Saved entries
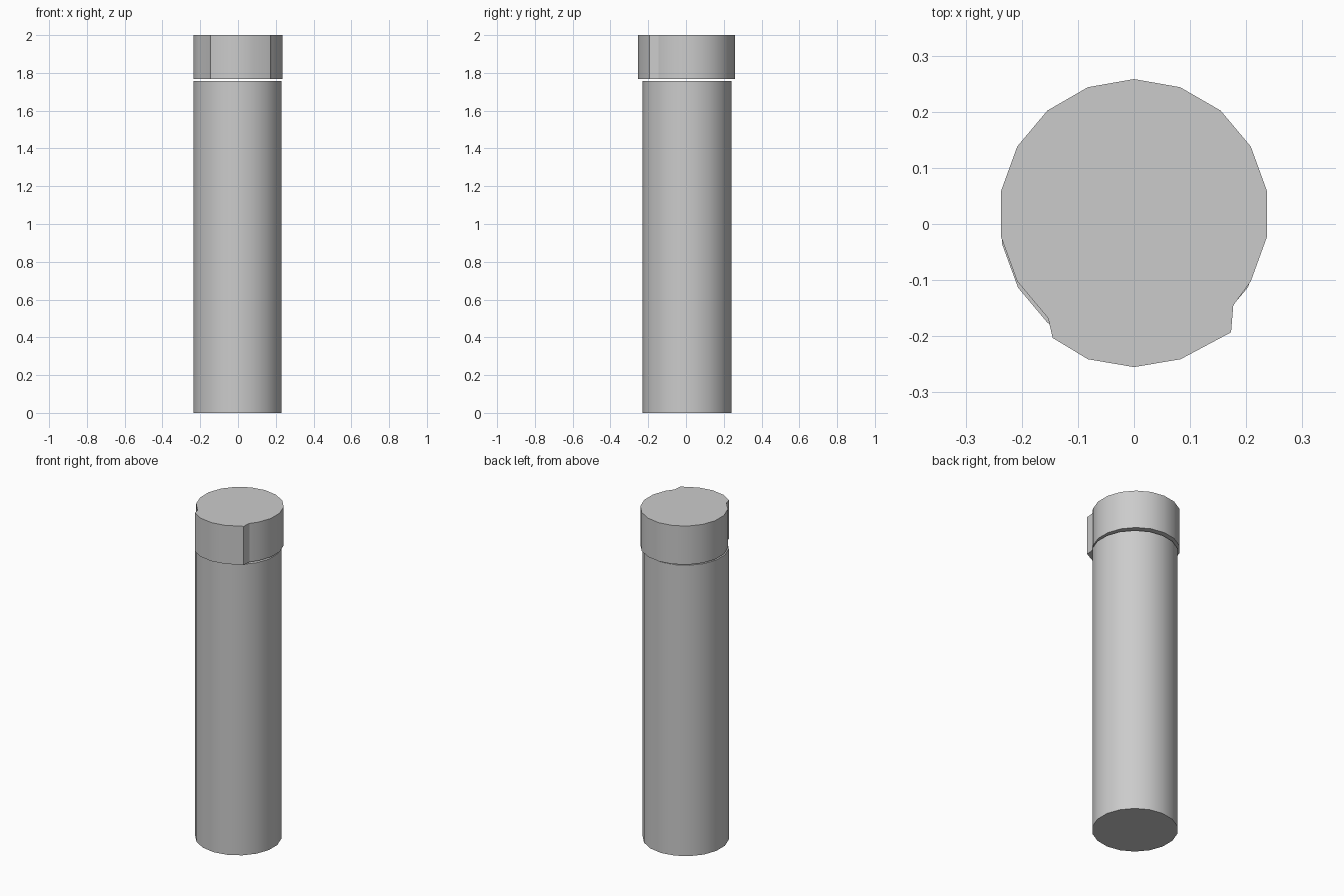
import bpy, bmesh
from math import sin, cos, radians

if "Cube" in bpy.data.objects:
    bpy.data.objects.remove(bpy.data.objects["Cube"])


def ring(cx, cy, r, angles):
    return [(cx + r * cos(radians(a)), cy + r * sin(radians(a))) for a in angles]


def prism(name, outline, z0, z1):
    """Extrude a counter-clockwise outline into a closed solid."""
    bm = bmesh.new()
    low = [bm.verts.new((x, y, z0)) for x, y in outline]
    high = [bm.verts.new((x, y, z1)) for x, y in outline]
    n = len(outline)
    for i in range(n):
        j = (i + 1) % n
        bm.faces.new((low[i], low[j], high[j], high[i]))
    bm.faces.new(high)
    bm.faces.new(low[::-1])
    mesh = bpy.data.meshes.new(name)
    bm.to_mesh(mesh)
    bm.free()
    obj = bpy.data.objects.new(name, mesh)
    bpy.context.collection.objects.link(obj)
    bpy.ops.object.select_all(action='DESELECT')
    obj.select_set(True)
    bpy.context.view_layer.objects.active = obj
    bpy.ops.object.shade_smooth_by_angle(angle=radians(30))
    return obj


# Tube body: 18-sided cylinder
prism("tube_body", ring(-0.002, 0.005, 0.2365, range(-30, 330, 20)), 0, 1.757)

# Cap: 18-sided round with a raised front tab
tab = [(-0.153, -0.168), (-0.145, -0.203), (-0.082, -0.241), (0, -0.255),
       (0.083, -0.241), (0.173, -0.193), (0.177, -0.145)]
prism("cap", ring(0, 0.018, 0.2403, range(-30, 211, 20)) + tab, 1.767, 2.0)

> **Goal of the exercise**: Your answer must be every record above, word for word, with no pictures.

> **Reply**:
import bpy, bmesh
from math import sin, cos, radians

if "Cube" in bpy.data.objects:
    bpy.data.objects.remove(bpy.data.objects["Cube"])


def ring(cx, cy, r, angles):
    return [(cx + r * cos(radians(a)), cy + r * sin(radians(a))) for a in angles]


def prism(name, outline, z0, z1):
    """Extrude a counter-clockwise outline into a closed solid."""
    bm = bmesh.new()
    low = [bm.verts.new((x, y, z0)) for x, y in outline]
    high = [bm.verts.new((x, y, z1)) for x, y in outline]
    n = len(outline)
    for i in range(n):
        j = (i + 1) % n
        bm.faces.new((low[i], low[j], high[j], high[i]))
    bm.faces.new(high)
    bm.faces.new(low[::-1])
    mesh = bpy.data.meshes.new(name)
    bm.to_mesh(mesh)
    bm.free()
    obj = bpy.data.objects.new(name, mesh)
    bpy.context.collection.objects.link(obj)
    bpy.ops.object.select_all(action='DESELECT')
    obj.select_set(True)
    bpy.context.view_layer.objects.active = obj
    bpy.ops.object.shade_smooth_by_angle(angle=radians(30))
    return obj


# Tube body: 18-sided cylinder
prism("tube_body", ring(-0.002, 0.005, 0.2365, range(-30, 330, 20)), 0, 1.757)

# Cap: 18-sided round with a raised front tab
tab = [(-0.153, -0.168), (-0.145, -0.203), (-0.082, -0.241), (0, -0.255),
       (0.083, -0.241), (0.173, -0.193), (0.177, -0.145)]
prism("cap", ring(0, 0.018, 0.2403, range(-30, 211, 20)) + tab, 1.767, 2.0)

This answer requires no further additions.